OGDEN -- The atmosphere at the Dee Events Center was everything Weber State could ask for -- 10,583 rowdy fans roaring for the home team.
And though the Wildcats wanted more from this season, they made their run in the CollegeInsider.com Tournament memorable, taking advantage of the opportunity to set school and Big Sky Conference records for most wins in a single season, among others.
Then the 'Cats extended their postseason as long as it could possibly go, all the way into April, right down to the final fractions of a second of their CIT championship game against East Carolina.
That's when Pirates guard Akeem Richmond, who had made just one other shot in the contest, found nothing but net on a long 3-pointer at the buzzer to take the CIT title away from Weber State with a 77-74 victory for the visitors.

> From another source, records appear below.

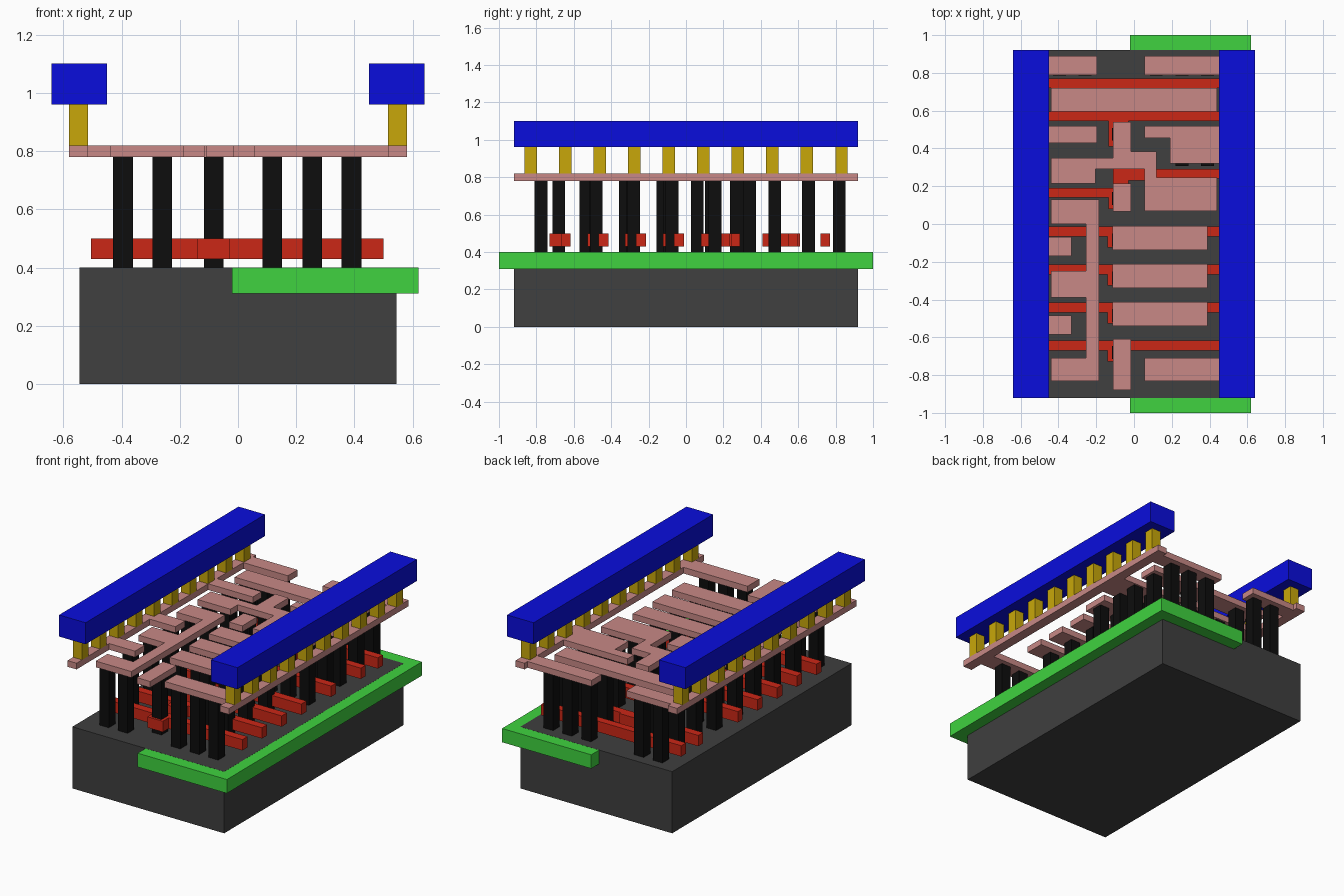
import bpy, bmesh


def material(name, rgb):
    m = bpy.data.materials.new(name)
    m.diffuse_color = (*rgb, 1)
    return m


DARK = material("dark_silicon", (0.05, 0.05, 0.05))
GREEN = material("green", (0.05, 0.65, 0.05))
RED = material("red", (0.6, 0.02, 0.008))
BLACK = material("black", (0.004, 0.004, 0.004))
PINK = material("pink", (0.58, 0.25, 0.24))
GOLD = material("gold", (0.58, 0.39, 0.003))
BLUE = material("blue", (0.003, 0.004, 0.72))


def prisms(name, outlines, z0, z1, mat=None):
    """One object made of flat outlines extruded from z0 to z1."""
    bm = bmesh.new()
    for pts in outlines:
        face = bm.faces.new([bm.verts.new((x, y, z0)) for x, y in pts])
        up = bmesh.ops.extrude_face_region(bm, geom=[face])["geom"]
        verts = [v for v in up if isinstance(v, bmesh.types.BMVert)]
        bmesh.ops.translate(bm, verts=verts, vec=(0, 0, z1 - z0))
    bmesh.ops.recalc_face_normals(bm, faces=bm.faces)
    me = bpy.data.meshes.new(name)
    bm.to_mesh(me)
    bm.free()
    if mat:
        me.materials.append(mat)
    ob = bpy.data.objects.new(name, me)
    bpy.context.collection.objects.link(ob)
    return ob


def rect(x0, x1, y0, y1):
    return [(x0, y0), (x1, y0), (x1, y1), (x0, y1)]


def square(x, y, s=0.068):
    return rect(x - s / 2, x + s / 2, y - s / 2, y + s / 2)


# Silicon block, well and the thin diffusion strip
prisms("substrate", [rect(-0.545, 0.545, -0.92, 0.92)], 0, 0.40, DARK)
prisms("well", [rect(-0.02, 0.62, -1, 1)], 0.31, 0.3995, GREEN)
prisms("diffusion", [rect(-0.45, -0.2, -0.84, 0.87)], 0.38, 0.3995)

# Gate lines, each with a contact pad
prisms("plain_gate", [rect(-0.505, 0.5, 0.72, 0.77)], 0.43, 0.50, RED)
prisms("back_gate", [[
    (-0.505, 0.545), (-0.135, 0.545), (-0.135, 0.41), (-0.03, 0.41), (-0.03, 0.545),
    (0.5, 0.545), (0.5, 0.595), (0.05, 0.595), (0.05, 0.61), (-0.195, 0.61),
    (-0.195, 0.595), (-0.505, 0.595)]], 0.43, 0.50, RED)
prisms("stepped_gate", [[
    (-0.505, 0.14), (-0.135, 0.14), (-0.135, 0.08), (-0.03, 0.08), (-0.03, 0.23),
    (0.06, 0.23), (0.06, 0.24), (0.5, 0.24), (0.5, 0.29), (-0.11, 0.29),
    (-0.11, 0.19), (-0.505, 0.19)]], 0.43, 0.50, RED)
for i in range(4):
    y = -0.012 - 0.2015 * i
    prisms(f"gate_{i + 1}", [[
        (-0.505, y - 0.053), (-0.14, y - 0.053), (-0.14, y - 0.112), (-0.03, y - 0.112),
        (-0.03, y - 0.053), (0.5, y - 0.053), (0.5, y), (-0.505, y)]], 0.43, 0.50, RED)

# Contact posts: (columns, rows)
contact_grid = [
    ((-0.395, -0.26), (0.82, 0.655, 0.475, 0.27, 0.06, -0.325, -0.775)),
    ((-0.395,), (-0.125, -0.535)),
    ((-0.083,), (0.475, 0.135, -0.085, -0.285, -0.485, -0.68)),
    ((0.118, 0.255, 0.39), (0.82, 0.655, 0.155, -0.775)),
    ((0.255, 0.39), (0.475, 0.34)),
    ((0.118, 0.255), (-0.075, -0.28, -0.48)),
]
prisms("contacts", [square(x, y) for xs, ys in contact_grid for x in xs for y in ys],
       0.40, 0.78, BLACK)

# First metal layer: separate bars and pads
prisms("metal_bars", [
    rect(-0.44, 0.44, 0.595, 0.72), rect(-0.11, -0.015, 0.065, 0.215),
    rect(-0.11, -0.015, -0.88, -0.61),
    *[rect(-0.115, 0.39, y - 0.127, y) for y in (-0.01, -0.212, -0.412)],
], 0.78, 0.82, PINK)
prisms("metal_output", [[
    (-0.44, 0.215), (-0.205, 0.215), (-0.205, 0.29), (0.055, 0.29), (0.055, 0.07),
    (0.44, 0.07), (0.44, 0.245), (0.12, 0.245), (0.12, 0.385), (-0.015, 0.385),
    (-0.015, 0.54), (-0.11, 0.54), (-0.11, 0.35), (-0.44, 0.35)]], 0.78, 0.82, PINK)
prisms("metal_comb", [[
    (-0.44, -0.83), (-0.185, -0.83), (-0.185, 0.13), (-0.44, 0.13), (-0.44, 0.0),
    (-0.255, 0.0), (-0.255, -0.25), (-0.44, -0.25), (-0.44, -0.39), (-0.255, -0.39),
    (-0.255, -0.71), (-0.44, -0.71)]], 0.78, 0.82, PINK)


# Metal strips under the rails with their branches
def comb(side, teeth):
    a, b = 0.515 * side, 0.58 * side
    pts = [(b, -0.92), (a, -0.92)]
    for y0, y1, x in teeth:
        pts += [(a, y0), (x, y0), (x, y1), (a, y1)]
    return pts + [(a, 0.92), (b, 0.92)]


prisms("left_strip", [comb(-1, [(-0.585, -0.485, -0.33), (-0.17, -0.07, -0.33),
                                (0.43, 0.52, -0.195), (0.79, 0.89, -0.195)])], 0.78, 0.82, PINK)
right = comb(1, [(-0.83, -0.71, 0.055), (0.32, 0.52, 0.19), (0.79, 0.89, 0.055)])
i = right.index((0.19, 0.52))
right[i:i + 1] = [(0.19, 0.455), (0.055, 0.455), (0.055, 0.52)]
prisms("right_strip", [right], 0.78, 0.82, PINK)

# Vias and power rails on both sides
for side, word in ((-1, "left"), (1, "right")):
    prisms(f"{word}_vias", [square(0.5475 * side, -0.83 + k * 0.1845, 0.065) for k in range(10)],
           0.82, 0.96, GOLD)
    prisms(f"{word}_rail", [rect(0.545 * side - 0.095, 0.545 * side + 0.095, -0.92, 0.92)],
           0.96, 1.10, BLUE)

Like the ECU faculty and student research teams who recovered a cannon from Blackbeard's boat, the Queen Anne's Revenge, off the coast of North Carolina last October, the Pirates found the treasure both teams had been hunting, a CollegeInsider.com Tournament trophy.
Weber State (30-7) won three games at home in the CIT, building attendance and excitement each time before going on the road last Saturday to beat Northern Iowa to earn the right to host the title game, which was shown nationally on CBS Sports.

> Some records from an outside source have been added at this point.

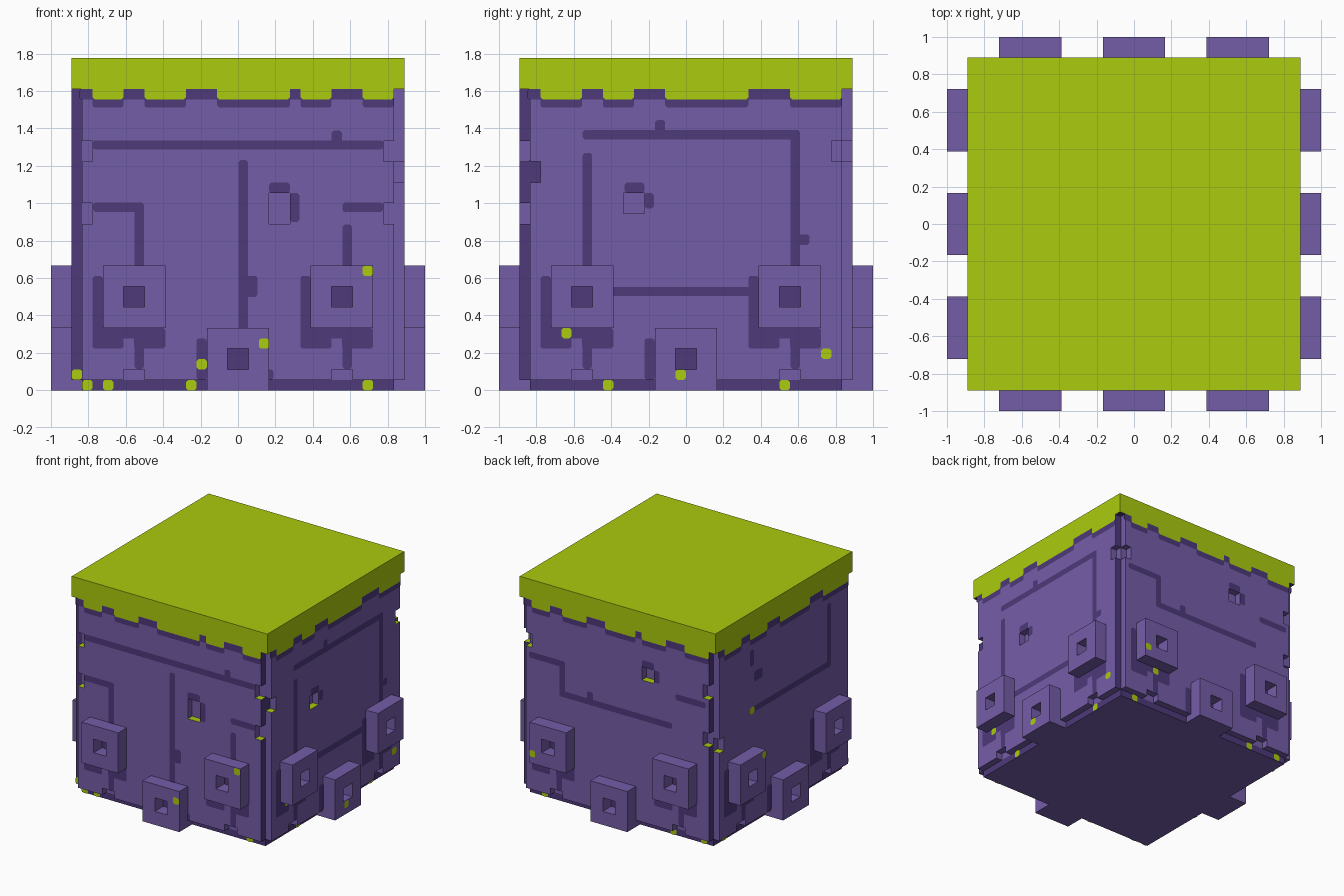
import bpy, bmesh, math
from mathutils import Matrix, Vector

U = 1 / 18  # one block unit; the body is 32 units wide
HALF = 16
TOP = 32
INNER = HALF - 1

cube = bpy.data.objects.get("Cube")
if cube:
    bpy.data.objects.remove(cube, do_unlink=True)


def material(name, rgb):
    mat = bpy.data.materials.new(name)
    mat.use_nodes = True
    colour = (*rgb, 1)
    mat.diffuse_color = colour
    mat.node_tree.nodes["Principled BSDF"].inputs["Base Color"].default_value = colour
    return mat


MATERIALS = [
    material("purple_stone", (0.175, 0.109, 0.392)),
    material("dark_purple", (0.076, 0.041, 0.195)),
    material("lime_moss", (0.407, 0.597, 0.0044)),
]
PURPLE, DARK, LIME = range(len(MATERIALS))


def finish(bm, name, side=0):
    """Scale to size, turn to the wanted side and link."""
    bm.transform(Matrix.Rotation(side * math.pi / 2, 4, "Z") @ Matrix.Scale(U, 4))
    mesh = bpy.data.meshes.new(name)
    bm.to_mesh(mesh)
    bm.free()
    for mat in MATERIALS:
        mesh.materials.append(mat)
    obj = bpy.data.objects.new(name, mesh)
    bpy.context.collection.objects.link(obj)
    return obj


def block(name, half, low, high, rule):
    """Centred square block; rule gives the material from a face normal."""
    bm = bmesh.new()
    bmesh.ops.create_cube(bm, size=1)
    for v in bm.verts:
        v.co = (v.co.x * 2 * half, v.co.y * 2 * half, low if v.co.z < 0 else high)
    bm.normal_update()
    for f in bm.faces:
        f.material_index = rule(f.normal)
    finish(bm, name)


def slab(name, side, span, rise, depth, cuts, rule):
    """Upright plate with rectangular cuts, pushed outward on one side."""
    xs = sorted({*span, *(c[0] for c in cuts), *(c[2] for c in cuts)})
    zs = sorted({*rise, *(c[1] for c in cuts), *(c[3] for c in cuts)})
    bm = bmesh.new()
    grid = [[bm.verts.new((x, -depth[0], z)) for z in zs] for x in xs]
    for i in range(len(xs) - 1):
        for j in range(len(zs) - 1):
            x, z = (xs[i] + xs[i + 1]) / 2, (zs[j] + zs[j + 1]) / 2
            if any(c[0] < x < c[2] and c[1] < z < c[3] for c in cuts):
                continue
            bm.faces.new((grid[i][j], grid[i + 1][j], grid[i + 1][j + 1], grid[i][j + 1]))
    bmesh.ops.delete(bm, geom=[v for v in bm.verts if not v.link_faces], context="VERTS")
    out = bmesh.ops.extrude_face_region(bm, geom=bm.faces[:])["geom"]
    shift = Vector((0, depth[0] - depth[1], 0))
    bmesh.ops.translate(bm, vec=shift, verts=[g for g in out if isinstance(g, bmesh.types.BMVert)])
    bmesh.ops.recalc_face_normals(bm, faces=bm.faces[:])
    bm.normal_update()
    for f in bm.faces:
        f.material_index = rule(f)
    finish(bm, name, side)


def paint(name, side, mat, patches, lift):
    """Thin painted patches (x0, z0, x1, z1, depth) with clipped corners."""
    bm = bmesh.new()
    for x0, z0, x1, z1, d in patches:
        r = 0.2
        outline = [(x0 + r, z0), (x1 - r, z0), (x1, z0 + r), (x1, z1 - r),
                   (x1 - r, z1), (x0 + r, z1), (x0, z1 - r), (x0, z0 + r)]
        f = bm.faces.new([bm.verts.new((x, -d - lift, z)) for x, z in outline])
        f.material_index = mat
    finish(bm, name, side)


def strokes(paths):
    """Turn square-cornered paths into patches."""
    w = 0.45
    for path in paths:
        for (xa, za), (xb, zb) in zip(path, path[1:]):
            yield (min(xa, xb) - w, min(za, zb) - w, max(xa, xb) + w, max(za, zb) + w, HALF)


def panel_rule(f):
    c = f.calc_center_median()
    if f.normal.z > 0.9 and c.z < 27:
        return LIME  # moss on the ledges of the openings
    return DARK if f.normal.x > 0.9 and c.x > INNER - 0.1 else PURPLE


# Core, recessed base and moss cap
block("core", INNER, 1, 29, lambda n: PURPLE)
block("recessed_base", INNER, 0, 1, lambda n: PURPLE if abs(n.z) > 0.9 else DARK)
block("moss_cap", HALF, 29, TOP, lambda n: DARK if n.z < -0.9 else LIME)

# Openings, cracks, shades, moss spots and gaps in the moss fringe, side by side
front = dict(
    cuts=[(3, 16, 5, 19)] + [(x, z, x + 1, z + 2) for x in (-15, 14) for z in (16, 22)],
    cracks=[[(-13.5, 23.6), (13.5, 23.6)], [(-13.5, 17.6), (-9.5, 17.6), (-9.5, 12)],
            [(0.5, 21.7), (0.5, 6)], [(10.5, 17.6), (13.5, 17.6)], [(10.5, 12), (10.5, 15.5)]],
    shades=[(0.2, 9, 1.9, 11), (9, 23.6, 10, 25), (3, 19, 5, 20), (5, 16.2, 5.9, 19),
            (2.6, 1, 3.4, 2)],
    spots=[(-12.5, 0.5, 15), (-4.5, 0.5, 15), (12.5, 0.5, 15), (-14.5, 0.5, 15),
           (-15.5, 1.5, 15), (-3.5, 2.5, 16), (2.5, 4.5, 18), (12.5, 11.5, 18)],
    gaps=[(-15, -14), (-11, -9), (-5, -2), (5, 6), (9, 12)])
right = dict(
    cuts=[(-6, 17, -4, 19), (-15, 20, -14, 22), (14, 22, 15, 24)],
    cracks=[[(-9.5, 24.6), (10.5, 24.6), (10.5, 12)], [(-9.5, 22.4), (-9.5, 12)],
            [(-7, 9.5), (6.5, 9.5)]],
    shades=[(-3, 24.6, -2, 26), (10.5, 14, 11.9, 15), (-5.9, 19, -4, 20), (-4, 17.5, -3.1, 19)],
    spots=[(-11.5, 5.5, 16), (-7.5, 0.5, 15), (-0.5, 1.5, 18), (9.5, 0.5, 15), (13.5, 3.5, 16)],
    gaps=[(-15, -14), (-10, -8), (-5, -2), (6, 10)])
back = dict(
    cuts=[(4, 22, 6, 24), (-15, 22, -14, 24), (14, 22, 15, 24), (14, 15, 15, 17)],
    cracks=[[(-14, 20.9), (-9, 20.9), (-9, 16.5), (8.5, 16.5)], [(10, 21), (14, 21)]],
    shades=[(-5, 16.5, -4, 18), (4, 24, 6, 25), (6, 22.2, 6.9, 24)],
    spots=[(-12.5, 7.5, 18), (-9.5, 5.5, 16), (8.5, 0.5, 15), (13.5, 0.5, 15), (-12.5, 0.5, 15)],
    gaps=[(-15, -14), (-11, -9), (-5, -2), (3, 4), (8, 11)])
left = dict(
    cuts=[(-15, 14, -14, 16)],
    cracks=[[(-7.5, 17.5), (10.5, 17.5), (10.5, 26)], [(-7.5, 24.5), (-7.5, 26)]],
    shades=[(-7, 21.5, -5, 23)],
    spots=[(-7.5, 17.5, 16), (-7.5, 11.5, 18), (-12.5, 0.5, 15), (4.5, 0.5, 15)],
    gaps=[(-15, -14), (-10, -8), (-4, -1), (6, 9)])

for side, (label, s) in enumerate(dict(front=front, right=right, back=back, left=left).items()):
    # Wall panel with openings and notches along the foot
    foot = [(-11, 1, -9, 2), (9, 1, 11, 2)]
    slab(label + "_panel", side, (-INNER, INNER), (1, 29), (INNER, HALF), s["cuts"] + foot, panel_rule)

    # Raised bricks with a square socket
    for name, x, z in (("outer_brick_a", -10, 9), ("outer_brick_b", 10, 9), ("middle_brick", 0, 3)):
        slab(f"{label}_{name}", side, (x - 3, x + 3), (z - 3, z + 3), (INNER, HALF + 2),
             [(x - 1, z - 1, x + 1, z + 1)], lambda f: PURPLE)

    # Dark cracks, brick shades and socket backs
    dark = list(strokes(s["cracks"])) + [(*p, HALF) for p in s["shades"]]
    for x in (-10, 10):
        dark += [(x - 4, 4, x - 1, 6, HALF), (x - 4, 4, x - 3, 11, HALF),
                 (x - 4, 5, x + 3, 6, HALF), (x, 4, x + 3, 6, HALF)]
        dark += strokes([[(x + 0.5, 4), (x + 0.5, 2.5)]])
        dark.append((x - 1.2, 7.8, x + 1.2, 10.2, HALF))
    dark += [(-4, 1, -3, 5, HALF), (-1.2, 1.8, 1.2, 4.2, HALF)]
    if label == "right":
        dark.append((-15.2, 19.8, -13.8, 22.2, INNER))

    # Moss fringe teeth with a dark rim below each
    moss = [(x - 0.5, z - 0.5, x + 0.5, z + 0.5, d) for x, z, d in s["spots"]]
    edges = [-INNER] + [x for gap in s["gaps"] for x in gap] + [INNER]
    for x0, x1 in zip(edges[::2], edges[1::2]):
        if x1 > x0:
            moss.append((x0, 28, x1, 29.2, HALF))
            dark.append((x0, 27.2, x1, 28.5, HALF))
    dark += [(x0 - 0.3, 28, x1 + 0.3, 29, HALF) for x0, x1 in s["gaps"]]
    paint(label + "_dark_cracks", side, DARK, dark, 0.05)
    paint(label + "_moss_spots", side, LIME, moss, 0.1)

"It was fun. We enjoy playing basketball. After the Montana loss, we were hurt, but I feel like this (CIT run) showed us what kind of people we are. We bounced back from that, got on a little roll and just enjoyed basketball. That's what we've done the last five games," senior guard Scott Bamforth said. "We can kind of hang our hat on that and say we bounced back."
Students, alumni and fans lined up to buy tickets to make Tuesday's game against East Carolina (23-12) the best-attended in several seasons.
Even former Weber State star Damian Lillard took a break from his NBA schedule with the Portland Trail Blazers to watch from the front row, cheering on teammates he was playing with last year.
For Bamforth, the hardest part of the loss was seeing the crowd quieted by Richmond's shot, which was reviewed by officials before being pronounced good.
"That's what's most disappointing," he said. "We had so many people come out and support us. A lot of people had a hand in preparing for this game. They did a great job, and everybody showed up. That's what's most disappointing; you want to win it for us, but you want to win it for the people supporting us, and we didn't do that.
"It hurts, but we'll get over it. They'll move on next year, everybody will be better than they were this year, and we'll be fine."